-- REQUIREMENT --
Reproduce all of the data below without alteration; exclude every picture.

[Stored data entries]
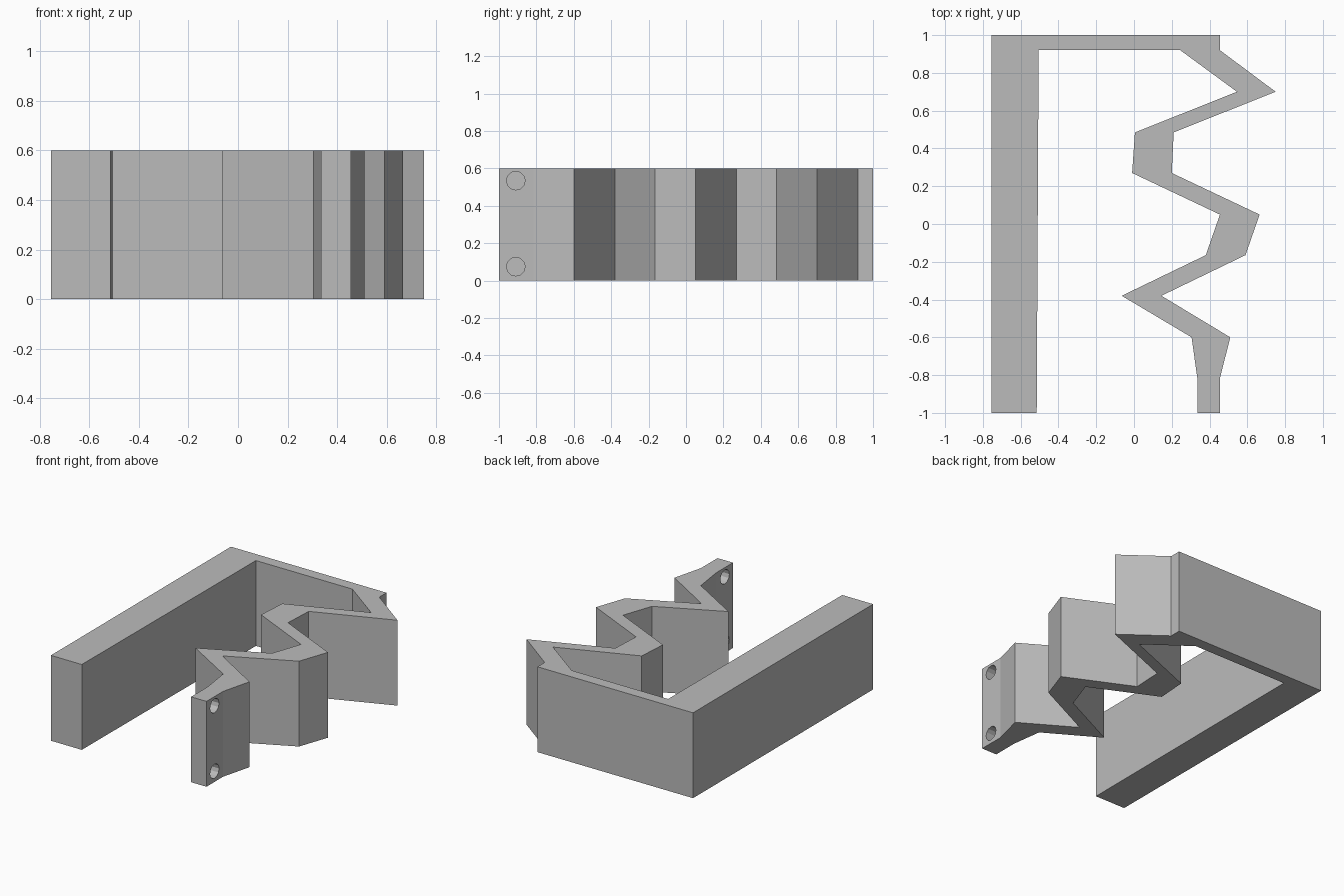
import bpy
import bmesh
import math
from mathutils import Matrix

HEIGHT = 0.6

old = bpy.data.objects.get("Cube")
if old:
    bpy.data.objects.remove(old, do_unlink=True)

grey = bpy.data.materials.new("plain_grey")
grey.use_nodes = True
colour = (0.5, 0.5, 0.5, 1)
grey.diffuse_color = colour
grey.node_tree.nodes["Principled BSDF"].inputs["Base Color"].default_value = colour


def make_object(name, bm):
    bmesh.ops.recalc_face_normals(bm, faces=bm.faces)
    mesh = bpy.data.meshes.new(name)
    bm.to_mesh(mesh)
    bm.free()
    mesh.materials.append(grey)
    obj = bpy.data.objects.new(name, mesh)
    bpy.context.collection.objects.link(obj)
    return obj


# Zigzag spring: (left edge x, right edge x, y), from the back to the tip
zigzag = [(0.245, 0.455, 0.92), (0.545, 0.75, 0.70), (0.005, 0.21, 0.485),
          (-0.01, 0.2, 0.27), (0.455, 0.665, 0.05), (0.38, 0.59, -0.165),
          (-0.065, 0.145, -0.38), (0.305, 0.51, -0.60),
          (0.335, 0.455, -0.815), (0.335, 0.455, -1)]
right_edge = [(r, y) for l, r, y in zigzag]
left_edge = [(l, y) for l, r, y in reversed(zigzag)]

# Thick side bar and back wall close the outline
frame = [(-0.505, 0.92), (-0.515, -1), (-0.755, -1), (-0.755, 1), (0.455, 1)]

bm = bmesh.new()
base = bm.faces.new([bm.verts.new((x, y, 0)) for x, y in right_edge + left_edge + frame])
top = bmesh.ops.extrude_face_region(bm, geom=[base])
bmesh.ops.translate(bm, vec=(0, 0, HEIGHT),
                    verts=[v for v in top["geom"] if isinstance(v, bmesh.types.BMVert)])
body = make_object("zigzag_bracket", bm)

# Two screw holes through the tip plate
bm = bmesh.new()
for z in (0.075, 0.535):
    bmesh.ops.create_cone(bm, cap_ends=True, segments=12, radius1=0.05, radius2=0.05,
                          depth=0.4, matrix=Matrix.Translation((0.395, -0.91, z))
                          @ Matrix.Rotation(math.pi / 2, 4, "Y"))
cutter = make_object("screw_hole_cutter", bm)
cutter.hide_render = True

holes = body.modifiers.new("screw_holes", "BOOLEAN")
holes.operation = "DIFFERENCE"
holes.solver = "EXACT"
holes.object = cutter
bpy.context.view_layer.objects.active = body
body.select_set(True)
bpy.ops.object.modifier_apply(modifier=holes.name)
bpy.data.objects.remove(cutter, do_unlink=True)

-- TASK OUTPUT --
import bpy
import bmesh
import math
from mathutils import Matrix

HEIGHT = 0.6

old = bpy.data.objects.get("Cube")
if old:
    bpy.data.objects.remove(old, do_unlink=True)

grey = bpy.data.materials.new("plain_grey")
grey.use_nodes = True
colour = (0.5, 0.5, 0.5, 1)
grey.diffuse_color = colour
grey.node_tree.nodes["Principled BSDF"].inputs["Base Color"].default_value = colour


def make_object(name, bm):
    bmesh.ops.recalc_face_normals(bm, faces=bm.faces)
    mesh = bpy.data.meshes.new(name)
    bm.to_mesh(mesh)
    bm.free()
    mesh.materials.append(grey)
    obj = bpy.data.objects.new(name, mesh)
    bpy.context.collection.objects.link(obj)
    return obj


# Zigzag spring: (left edge x, right edge x, y), from the back to the tip
zigzag = [(0.245, 0.455, 0.92), (0.545, 0.75, 0.70), (0.005, 0.21, 0.485),
          (-0.01, 0.2, 0.27), (0.455, 0.665, 0.05), (0.38, 0.59, -0.165),
          (-0.065, 0.145, -0.38), (0.305, 0.51, -0.60),
          (0.335, 0.455, -0.815), (0.335, 0.455, -1)]
right_edge = [(r, y) for l, r, y in zigzag]
left_edge = [(l, y) for l, r, y in reversed(zigzag)]

# Thick side bar and back wall close the outline
frame = [(-0.505, 0.92), (-0.515, -1), (-0.755, -1), (-0.755, 1), (0.455, 1)]

bm = bmesh.new()
base = bm.faces.new([bm.verts.new((x, y, 0)) for x, y in right_edge + left_edge + frame])
top = bmesh.ops.extrude_face_region(bm, geom=[base])
bmesh.ops.translate(bm, vec=(0, 0, HEIGHT),
                    verts=[v for v in top["geom"] if isinstance(v, bmesh.types.BMVert)])
body = make_object("zigzag_bracket", bm)

# Two screw holes through the tip plate
bm = bmesh.new()
for z in (0.075, 0.535):
    bmesh.ops.create_cone(bm, cap_ends=True, segments=12, radius1=0.05, radius2=0.05,
                          depth=0.4, matrix=Matrix.Translation((0.395, -0.91, z))
                          @ Matrix.Rotation(math.pi / 2, 4, "Y"))
cutter = make_object("screw_hole_cutter", bm)
cutter.hide_render = True

holes = body.modifiers.new("screw_holes", "BOOLEAN")
holes.operation = "DIFFERENCE"
holes.solver = "EXACT"
holes.object = cutter
bpy.context.view_layer.objects.active = body
body.select_set(True)
bpy.ops.object.modifier_apply(modifier=holes.name)
bpy.data.objects.remove(cutter, do_unlink=True)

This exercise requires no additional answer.